I’m a little ashamed to admit this, but I’d never seen a Woody Allen film before this week.
It’s not that I had purposely avoided the writer/director, but I hadn’t sought him out either. And then he brought me a combination I couldn’t say no to.
When I first saw the trailer for “Magic in the Moonlight,” I was intrigued. Not only did it have my new girl crush Emma Stone, but it had my longtime love Colin Firth. The latter stars as a magician and ultimate skeptic when it comes to anything beyond the reality he can see. Stone plays a psychic who becomes his target and must be debunked.
Firth’s character Stanley is completely against the idea of a world beyond the one in which he lives. There is no afterlife, there are no spirits, and there is no God. For Stanley, what you see is what you get.
Enter Sophie (Stone). She holds seances, predicts your future and generally tries to convince those around her that the world is full of magic and mystery. Stanley and Sophie clash repeatedly.
The more I watched, the more I pondered Allen’s stance on religion. It was pretty obvious from Stanley’s negative stance on life itself, Allen’s own bias had to play a part. For the record, Allen’s an atheist, so I was right.

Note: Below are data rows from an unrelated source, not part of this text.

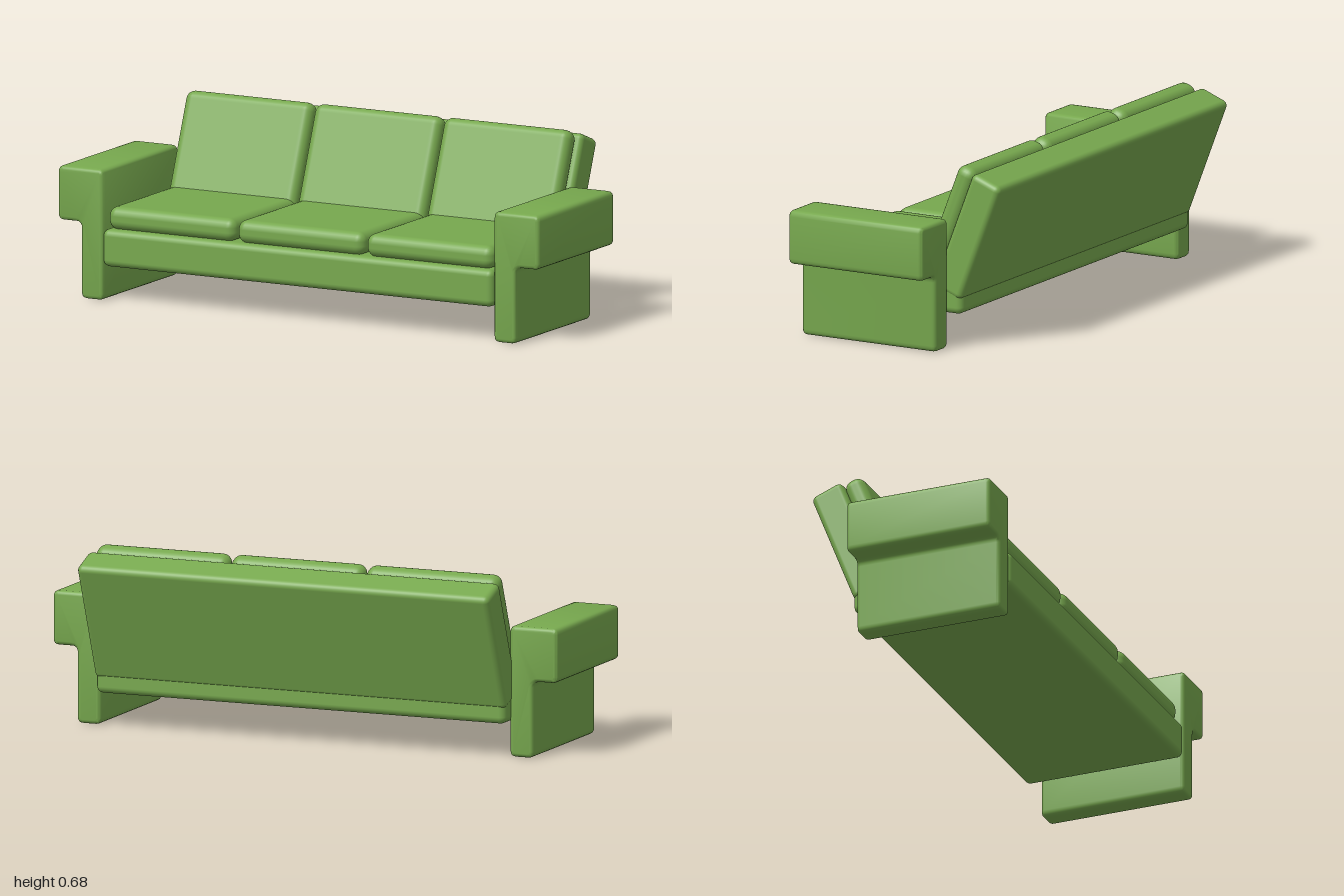
import * as THREE from 'three';
import { RoundedBoxGeometry } from 'three/addons/geometries/RoundedBoxGeometry.js';
import { toCreasedNormals } from 'three/addons/utils/BufferGeometryUtils.js';

const fabric = new THREE.MeshStandardMaterial({ color: 0x77a84e });
const CENTRE = -0.004; // the seat sits a touch to the right
const TILT = -0.371; // lean of the backrest

function softBox(name, w, h, d, radius) {
  const mesh = new THREE.Mesh(new RoundedBoxGeometry(w, h, d, 3, radius), fabric);
  mesh.name = name;
  return mesh;
}

// Closed outline with every corner rounded
function roundedOutline(points, r) {
  const shape = new THREE.Shape();
  const pts = points.map(([x, y]) => new THREE.Vector2(x, y));
  pts.forEach((p, i) => {
    const prev = pts[(i + pts.length - 1) % pts.length];
    const next = pts[(i + 1) % pts.length];
    const a = p.clone().add(prev.clone().sub(p).setLength(r));
    const b = p.clone().add(next.clone().sub(p).setLength(r));
    if (i === 0) shape.moveTo(a.x, a.y);
    else shape.lineTo(a.x, a.y);
    shape.quadraticCurveTo(p.x, p.y, b.x, b.y);
  });
  shape.closePath();
  return shape;
}

// Upright panel with an armrest overhanging to the outside
function makeArm(side) {
  const zBack = -0.177, zFront = 0.386, bevel = 0.014;
  const profile = [
    [0.812, 0], [0.904, 0], [0.904, 0.282], [1, 0.282], [1, 0.482], [0.812, 0.482],
  ].map(([x, y]) => [x * side, y]);
  const geometry = new THREE.ExtrudeGeometry(roundedOutline(profile, 0.022), {
    depth: zFront - zBack - 2 * bevel,
    bevelSize: bevel, bevelThickness: bevel, bevelOffset: -bevel, bevelSegments: 3,
    curveSegments: 4,
  });
  geometry.translate(0, 0, zBack + bevel);
  const arm = new THREE.Mesh(toCreasedNormals(geometry, 0.7), fabric);
  arm.name = side > 0 ? 'leftArm' : 'rightArm';
  return arm;
}

export function createModel() {
  const sofa = new THREE.Group();
  sofa.name = 'sofa';

  // Base under the seat
  const base = softBox('base', 1.624, 0.138, 0.62, 0.025);
  base.position.set(CENTRE, 0.195, 0.08);
  sofa.add(base);

  // Leaning backrest: y runs up the slope, z out of its front
  const backrest = new THREE.Group();
  backrest.name = 'backrest';
  backrest.rotation.x = TILT;
  const panel = softBox('backPanel', 1.632, 0.47, 0.127, 0.022);
  panel.position.set(CENTRE, 0.482, -0.0825);
  backrest.add(panel);
  sofa.add(backrest);

  // Three seat cushions and three back cushions
  for (let i = -1; i <= 1; i++) {
    const x = CENTRE + i * 0.536;
    const seat = softBox('seatCushion', 0.527, 0.085, 0.55, 0.034);
    seat.position.set(x, 0.303, 0.097);
    sofa.add(seat);

    const cushion = softBox('backCushion', 0.527, 0.435, 0.079, 0.034);
    cushion.position.set(x, 0.4975, 0.0155);
    backrest.add(cushion);
  }

  sofa.add(makeArm(1), makeArm(-1));
  return sofa;
}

Honestly, Stanley’s over-the-top curmudgeoness didn’t bother me. Firth has made a career playing similar characters. His lovable yet grumpy Englishman gets me every time. And Stone’s ability to play the quirky girl next door has made her a household name.
Unfortunately, the endearing nature that has always drawn me to both actors wasn’t there for this one. For the most part, it felt like both were simply speaking lines from a page rather than telling a story. I’m not sure the blame lies with them or with Allen.

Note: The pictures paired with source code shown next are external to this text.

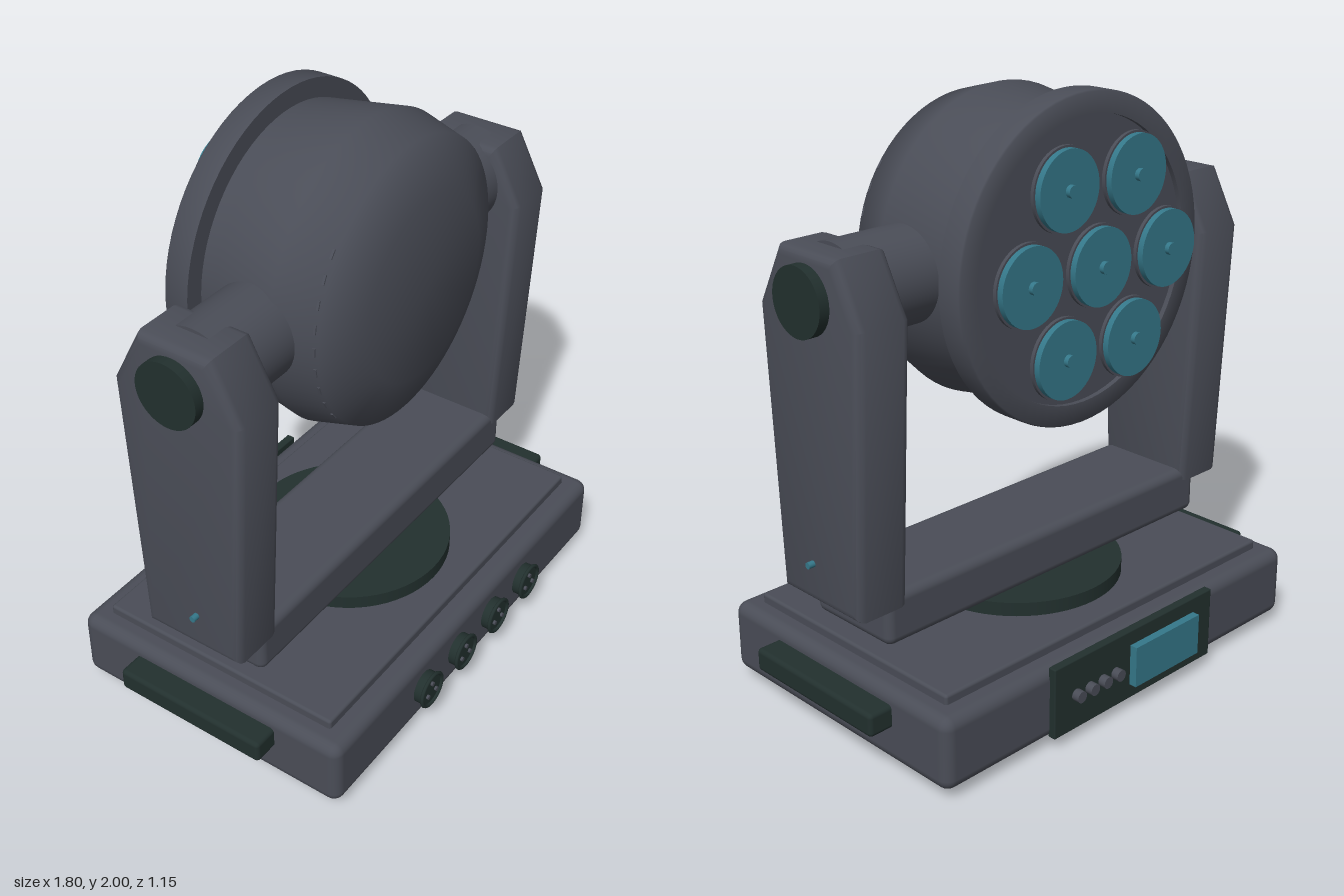
import * as THREE from 'three';
import { toCreasedNormals } from 'three/addons/utils/BufferGeometryUtils.js';
import { RoundedBoxGeometry } from 'three/addons/geometries/RoundedBoxGeometry.js';

const mat = (name, color) => {
  const m = new THREE.MeshStandardMaterial({ color });
  m.name = name;
  return m;
};

export function createModel() {
  const body = mat('charcoal', 0x4a4d57);
  const dark = mat('darkGreenBlack', 0x22302e);
  const teal = mat('teal', 0x35788a);
  const root = new THREE.Group();
  root.name = 'movingHeadLight';

  const add = (parent, name, geo, material, x = 0, y = 0, z = 0) => {
    const m = new THREE.Mesh(geo, material);
    m.name = name;
    m.position.set(x, y, z);
    parent.add(m);
    return m;
  };
  const group = (name, x = 0, y = 0, z = 0) => {
    const g = new THREE.Group();
    g.name = name;
    g.position.set(x, y, z);
    root.add(g);
    return g;
  };
  const box = (w, h, d, r) => new RoundedBoxGeometry(w, h, d, 3, r);
  const cylX = (r, l, n = 40) => new THREE.CylinderGeometry(r, r, l, n).rotateZ(Math.PI / 2);
  const cylZ = (r, l, n = 40) => new THREE.CylinderGeometry(r, r, l, n).rotateX(Math.PI / 2);

  // Base with feet, side grips and turntable
  const base = group('base');
  add(base, 'baseHousing', box(1.63, 0.25, 1.06, 0.04), body, 0, 0.16, 0);
  add(base, 'topPlate', box(1.49, 0.06, 0.91, 0.01), body, 0, 0.287, 0);
  add(base, 'turntable', new THREE.CylinderGeometry(0.36, 0.36, 0.05, 64), dark, 0, 0.34, 0);
  for (const sx of [-1, 1]) {
    add(base, 'sideGrip', box(0.11, 0.08, 0.57, 0.015), dark, sx * 0.845, 0.2, 0);
    for (const sz of [-1, 1])
      add(base, 'foot', new THREE.CylinderGeometry(0.075, 0.075, 0.04, 32), dark, sx * 0.62, 0.02, sz * 0.36);
  }

  // Row of round sockets on the front
  for (const x of [-0.32, -0.107, 0.107, 0.32]) {
    const s = group('socket', x, 0.163, 0);
    add(s, 'socketBarrel', cylZ(0.058, 0.04), dark, 0, 0, 0.542);
    add(s, 'socketRim', new THREE.TorusGeometry(0.06, 0.007, 8, 40), dark, 0, 0, 0.564);
    for (let i = 0; i < 3; i++) {
      const a = Math.PI / 2 + (i * Math.PI * 2) / 3;
      add(s, 'socketPin', cylZ(0.008, 0.01, 12), body, Math.cos(a) * 0.028, Math.sin(a) * 0.028, 0.565);
    }
  }

  // Control panel on the back
  const panel = group('controlPanel', 0, 0.168, 0);
  add(panel, 'panelPlate', box(0.76, 0.25, 0.03, 0.005), dark, 0, 0, -0.538);
  add(panel, 'screen', new THREE.BoxGeometry(0.315, 0.145, 0.03), teal, -0.128, 0, -0.565);
  for (let i = 0; i < 4; i++)
    add(panel, 'button', cylZ(0.02, 0.03, 20), body, 0.1 + i * 0.061, 0, -0.565);

  // Yoke: crossbar and two tapered arms
  const yoke = group('yoke');
  add(yoke, 'crossbar', box(1.46, 0.175, 0.36, 0.03), body, 0, 0.443, 0);
  const half = [[0.185, 0.485], [0.232, 1.42], [0.13, 1.613]];
  const outline = new THREE.Shape([
    ...half.map(([u, v]) => new THREE.Vector2(u, v)),
    ...[...half].reverse().map(([u, v]) => new THREE.Vector2(-u, v)),
  ]);
  const armGeo = toCreasedNormals(
    new THREE.ExtrudeGeometry(outline, {
      depth: 0.14, bevelThickness: 0.03, bevelSize: 0.03, bevelOffset: -0.03, bevelSegments: 3,
    }).translate(0, 0, -0.07).rotateY(Math.PI / 2), 0.6);
  for (const s of [-1, 1]) {
    add(yoke, 'arm', armGeo, body, s * 0.75, 0, 0);
    add(yoke, 'pivotShaft', cylX(0.155, 0.28, 48), body, s * 0.615, 1.47, 0);
    add(yoke, 'pivotCap', cylX(0.11, 0.05), dark, s * 0.86, 1.47, 0);
    add(yoke, 'indicator', cylX(0.011, 0.03, 16), teal, s * 0.857, 0.62, 0.025);
  }

  // Head: turned shell with a flanged ring and recessed face
  const head = group('head', 0, 1.47, 0);
  const profile = [
    [0, -0.285], [0.46, -0.285], [0.46, -0.302], [0.525, -0.302], [0.53, -0.297], [0.53, -0.213],
    [0.465, -0.213], [0.475, -0.15], [0.512, 0.075], [0.472, 0.225], [0.31, 0.29], [0, 0.292],
  ].map(([r, z]) => new THREE.Vector2(r, z));
  const shell = new THREE.LatheGeometry(profile, 72).rotateX(Math.PI / 2);
  add(head, 'headShell', toCreasedNormals(shell, 1.25), body);

  // Vent slits along both sides of the shell
  for (const s of [0, Math.PI])
    for (let i = -4; i <= 4; i++) {
      const a = s + i * 0.16;
      const slit = add(head, 'ventSlit', new THREE.BoxGeometry(0.012, 0.03, 0.008), body,
        Math.cos(a) * 0.472, Math.sin(a) * 0.472, 0.213);
      slit.rotation.z = a;
    }

  // Seven lenses: one in the middle, six around it
  for (let i = 0; i < 7; i++) {
    const r = i ? 0.305 : 0;
    const a = (i * Math.PI) / 3;
    const x = Math.cos(a) * r, y = Math.sin(a) * r;
    add(head, 'lensRim', cylZ(0.133, 0.012, 48), body, x, y, -0.351);
    add(head, 'lens', cylZ(0.126, 0.022, 48), teal, x, y, -0.367);
    add(head, 'lensTip', cylZ(0.02, 0.018, 20), teal, x, y, -0.385);
  }
  return root;
}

There was so much potential here. A magician, whose entire career is based in trickery, taking it upon himself to prove someone else a fraud. Make both characters stubborn, full of life and amusing. Throw in a little reluctant romance. It should have worked.
And yet it didn’t.
Stone and Firth had a definite lack of chemistry. It could be blamed on the lackluster relationship written for the two. As Stanley tries to catch Sophie in a lie, the “connection” between the duo grows. Or it’s supposed to. Frankly, their banter seems flat and their friendship forced.
Maybe it was the fact that I couldn’t get past the age differences between our two leads. Firth is 53, while his leading lady is a mere 25. Stone’s youth was accentuated by the lack of makeup her character wears, and she looked much younger than 25. I couldn’t help but think how Firth is more than old enough to be her father.
Their relationship wasn’t the only one that seemed ridiculous. We meet Stanley’s fiancee, Olivia, briefly in an early scene that seems randomly placed. I’m pretty certain it’s only a filler to let us know he does, indeed, have a fiancee.
Other performers aren’t quite so wasted. Hamish Linklater is featured as Brice, Sophie’s trying-his-damnest-to-be suitor. He’s rich, worshipping and has a fondness for serenades. While Linklater embraces his role, his ridiculous mooning made me roll my eyes more than once.
Jacki Weaver stars as Brice’s mother, who needs Sophie to validate her late husband’s fidelity. Marcia Gay Harden is featured as Sophie’s stage mother. Both are all right, but nothing special.
The only actor that left a decent impression with me is British actress Eileen Atkins, who portrays Stanley’s Aunt Vanessa. She’s a nice foil for Stanley’s over-the-top obnoxiousness.
I understand Allen films can be hit or miss. “Annie Hall” and others are film classics, while others fall flat. While this one had a lot going for it, the magic was missing. A predicatable ending and too many moments that coulda, shoulda, woulda been brilliant helped it falter. Maybe my expectations were too high, but unless you’re a die-hard Allen fan, wait till this one comes out on Redbox.
Amanda Greever is the assistant managing editor of The Daily Times. Contact her at email@example.com, follow her on Twitter @agreever_editor and “Like” Weekend on Facebook at www.facebook.com/dailytimesweekend.